**Instructions to follow**
Starting at the line that contains "at_depth, but bulging" and ending at the line that contains "inner_low = [(.45, .87), (.25, .6)]", the lines below are to be given again exactly, with nothing added.

**Data provided**
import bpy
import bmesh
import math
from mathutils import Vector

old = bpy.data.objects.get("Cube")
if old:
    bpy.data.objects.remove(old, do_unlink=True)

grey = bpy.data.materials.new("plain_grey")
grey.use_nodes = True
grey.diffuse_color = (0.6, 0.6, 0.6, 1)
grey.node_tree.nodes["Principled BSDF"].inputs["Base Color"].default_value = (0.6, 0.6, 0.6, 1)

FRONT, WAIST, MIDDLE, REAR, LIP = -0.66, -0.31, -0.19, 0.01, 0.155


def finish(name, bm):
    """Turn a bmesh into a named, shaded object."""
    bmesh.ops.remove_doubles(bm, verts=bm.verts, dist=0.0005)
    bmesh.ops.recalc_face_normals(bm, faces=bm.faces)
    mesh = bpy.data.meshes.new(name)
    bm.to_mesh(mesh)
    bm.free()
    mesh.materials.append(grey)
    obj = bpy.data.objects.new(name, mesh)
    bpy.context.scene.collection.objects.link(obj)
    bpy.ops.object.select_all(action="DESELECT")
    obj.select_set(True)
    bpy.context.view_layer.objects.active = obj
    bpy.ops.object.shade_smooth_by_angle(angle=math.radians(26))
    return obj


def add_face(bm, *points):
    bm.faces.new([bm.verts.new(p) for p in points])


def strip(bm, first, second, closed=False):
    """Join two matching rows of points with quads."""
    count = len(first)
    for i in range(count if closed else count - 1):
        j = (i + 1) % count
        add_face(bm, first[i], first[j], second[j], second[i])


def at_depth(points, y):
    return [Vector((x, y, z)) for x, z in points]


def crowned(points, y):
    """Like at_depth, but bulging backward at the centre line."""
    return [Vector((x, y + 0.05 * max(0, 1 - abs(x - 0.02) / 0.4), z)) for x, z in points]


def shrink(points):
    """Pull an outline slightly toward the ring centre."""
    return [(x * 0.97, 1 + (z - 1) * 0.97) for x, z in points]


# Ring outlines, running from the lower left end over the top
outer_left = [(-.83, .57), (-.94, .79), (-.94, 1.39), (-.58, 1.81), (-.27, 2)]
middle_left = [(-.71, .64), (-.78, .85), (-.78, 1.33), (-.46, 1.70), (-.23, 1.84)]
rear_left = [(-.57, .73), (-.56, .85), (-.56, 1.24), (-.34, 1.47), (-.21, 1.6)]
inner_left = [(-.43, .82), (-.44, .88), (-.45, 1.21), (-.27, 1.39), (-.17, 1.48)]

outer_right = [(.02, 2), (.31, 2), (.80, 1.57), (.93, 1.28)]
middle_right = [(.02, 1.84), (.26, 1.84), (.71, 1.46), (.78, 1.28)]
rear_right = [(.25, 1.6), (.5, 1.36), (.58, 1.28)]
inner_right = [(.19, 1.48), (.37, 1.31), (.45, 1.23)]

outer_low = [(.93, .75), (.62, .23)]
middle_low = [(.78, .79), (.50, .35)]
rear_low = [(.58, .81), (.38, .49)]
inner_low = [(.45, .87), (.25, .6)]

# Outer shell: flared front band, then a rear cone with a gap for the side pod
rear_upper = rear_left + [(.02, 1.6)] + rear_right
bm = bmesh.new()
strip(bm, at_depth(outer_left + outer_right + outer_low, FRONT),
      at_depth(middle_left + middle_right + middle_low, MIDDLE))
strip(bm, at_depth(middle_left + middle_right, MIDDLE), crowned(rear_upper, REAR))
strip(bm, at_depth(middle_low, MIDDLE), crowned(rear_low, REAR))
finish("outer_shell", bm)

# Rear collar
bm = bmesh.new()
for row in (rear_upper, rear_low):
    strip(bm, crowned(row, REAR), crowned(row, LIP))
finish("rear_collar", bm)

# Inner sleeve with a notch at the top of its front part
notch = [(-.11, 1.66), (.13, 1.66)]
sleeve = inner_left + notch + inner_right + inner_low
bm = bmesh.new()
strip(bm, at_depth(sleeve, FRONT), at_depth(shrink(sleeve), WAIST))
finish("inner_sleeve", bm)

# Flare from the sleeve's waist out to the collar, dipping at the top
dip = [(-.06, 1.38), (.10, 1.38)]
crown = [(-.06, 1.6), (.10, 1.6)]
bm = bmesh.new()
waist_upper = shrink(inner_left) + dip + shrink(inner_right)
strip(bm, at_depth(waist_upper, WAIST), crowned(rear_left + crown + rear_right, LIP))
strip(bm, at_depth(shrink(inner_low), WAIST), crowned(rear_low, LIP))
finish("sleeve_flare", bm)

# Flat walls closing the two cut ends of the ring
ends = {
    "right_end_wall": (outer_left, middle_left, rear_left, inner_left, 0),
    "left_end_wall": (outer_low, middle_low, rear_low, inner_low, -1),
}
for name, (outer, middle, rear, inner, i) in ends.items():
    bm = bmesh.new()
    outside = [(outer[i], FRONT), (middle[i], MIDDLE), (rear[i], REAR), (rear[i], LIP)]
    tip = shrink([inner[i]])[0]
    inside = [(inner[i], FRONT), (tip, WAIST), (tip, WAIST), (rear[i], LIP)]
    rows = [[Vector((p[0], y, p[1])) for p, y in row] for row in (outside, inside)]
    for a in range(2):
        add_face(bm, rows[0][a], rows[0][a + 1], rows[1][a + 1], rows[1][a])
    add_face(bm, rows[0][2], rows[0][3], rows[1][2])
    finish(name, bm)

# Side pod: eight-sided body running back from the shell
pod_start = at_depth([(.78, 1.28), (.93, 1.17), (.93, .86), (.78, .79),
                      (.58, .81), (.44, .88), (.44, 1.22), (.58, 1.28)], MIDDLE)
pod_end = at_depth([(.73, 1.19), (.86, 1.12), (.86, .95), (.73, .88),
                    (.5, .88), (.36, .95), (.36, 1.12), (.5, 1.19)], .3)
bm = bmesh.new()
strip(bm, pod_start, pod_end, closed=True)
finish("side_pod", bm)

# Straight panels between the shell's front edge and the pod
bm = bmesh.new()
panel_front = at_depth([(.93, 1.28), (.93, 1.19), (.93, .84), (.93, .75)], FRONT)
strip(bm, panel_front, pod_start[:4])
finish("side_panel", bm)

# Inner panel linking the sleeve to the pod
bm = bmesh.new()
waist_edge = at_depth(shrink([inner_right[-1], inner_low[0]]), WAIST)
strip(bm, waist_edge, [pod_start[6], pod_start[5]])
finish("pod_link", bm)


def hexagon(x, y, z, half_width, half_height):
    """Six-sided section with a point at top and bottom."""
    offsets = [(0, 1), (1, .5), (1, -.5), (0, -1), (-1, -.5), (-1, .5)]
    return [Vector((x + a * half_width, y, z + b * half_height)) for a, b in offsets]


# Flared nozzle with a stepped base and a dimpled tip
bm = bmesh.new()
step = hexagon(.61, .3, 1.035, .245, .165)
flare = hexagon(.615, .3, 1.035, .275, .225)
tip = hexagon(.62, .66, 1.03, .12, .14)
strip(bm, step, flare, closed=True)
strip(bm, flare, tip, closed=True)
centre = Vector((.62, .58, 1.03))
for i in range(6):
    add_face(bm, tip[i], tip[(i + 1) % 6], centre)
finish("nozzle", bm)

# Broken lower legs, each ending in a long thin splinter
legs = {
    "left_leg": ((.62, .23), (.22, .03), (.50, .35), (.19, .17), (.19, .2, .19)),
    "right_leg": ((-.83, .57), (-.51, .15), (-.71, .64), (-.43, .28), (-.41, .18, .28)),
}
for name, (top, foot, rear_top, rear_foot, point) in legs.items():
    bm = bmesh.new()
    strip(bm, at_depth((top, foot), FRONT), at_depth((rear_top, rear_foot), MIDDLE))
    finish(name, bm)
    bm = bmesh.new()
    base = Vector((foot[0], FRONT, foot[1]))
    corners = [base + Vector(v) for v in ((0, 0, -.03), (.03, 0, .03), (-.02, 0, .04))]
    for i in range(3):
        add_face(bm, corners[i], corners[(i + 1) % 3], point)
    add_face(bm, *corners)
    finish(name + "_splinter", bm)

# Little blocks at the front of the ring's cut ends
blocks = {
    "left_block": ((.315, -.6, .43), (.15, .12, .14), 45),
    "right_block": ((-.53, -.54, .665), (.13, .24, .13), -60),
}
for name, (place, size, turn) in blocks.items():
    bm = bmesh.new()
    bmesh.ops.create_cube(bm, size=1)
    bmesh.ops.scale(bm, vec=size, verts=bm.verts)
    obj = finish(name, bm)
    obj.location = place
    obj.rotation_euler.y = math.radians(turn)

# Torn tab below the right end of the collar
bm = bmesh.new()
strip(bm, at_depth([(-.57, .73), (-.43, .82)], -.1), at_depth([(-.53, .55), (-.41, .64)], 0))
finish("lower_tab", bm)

**Result for this task**
    """Like at_depth, but bulging backward at the centre line."""
    return [Vector((x, y + 0.05 * max(0, 1 - abs(x - 0.02) / 0.4), z)) for x, z in points]


def shrink(points):
    """Pull an outline slightly toward the ring centre."""
    return [(x * 0.97, 1 + (z - 1) * 0.97) for x, z in points]


# Ring outlines, running from the lower left end over the top
outer_left = [(-.83, .57), (-.94, .79), (-.94, 1.39), (-.58, 1.81), (-.27, 2)]
middle_left = [(-.71, .64), (-.78, .85), (-.78, 1.33), (-.46, 1.70), (-.23, 1.84)]
rear_left = [(-.57, .73), (-.56, .85), (-.56, 1.24), (-.34, 1.47), (-.21, 1.6)]
inner_left = [(-.43, .82), (-.44, .88), (-.45, 1.21), (-.27, 1.39), (-.17, 1.48)]

outer_right = [(.02, 2), (.31, 2), (.80, 1.57), (.93, 1.28)]
middle_right = [(.02, 1.84), (.26, 1.84), (.71, 1.46), (.78, 1.28)]
rear_right = [(.25, 1.6), (.5, 1.36), (.58, 1.28)]
inner_right = [(.19, 1.48), (.37, 1.31), (.45, 1.23)]

outer_low = [(.93, .75), (.62, .23)]
middle_low = [(.78, .79), (.50, .35)]
rear_low = [(.58, .81), (.38, .49)]
inner_low = [(.45, .87), (.25, .6)]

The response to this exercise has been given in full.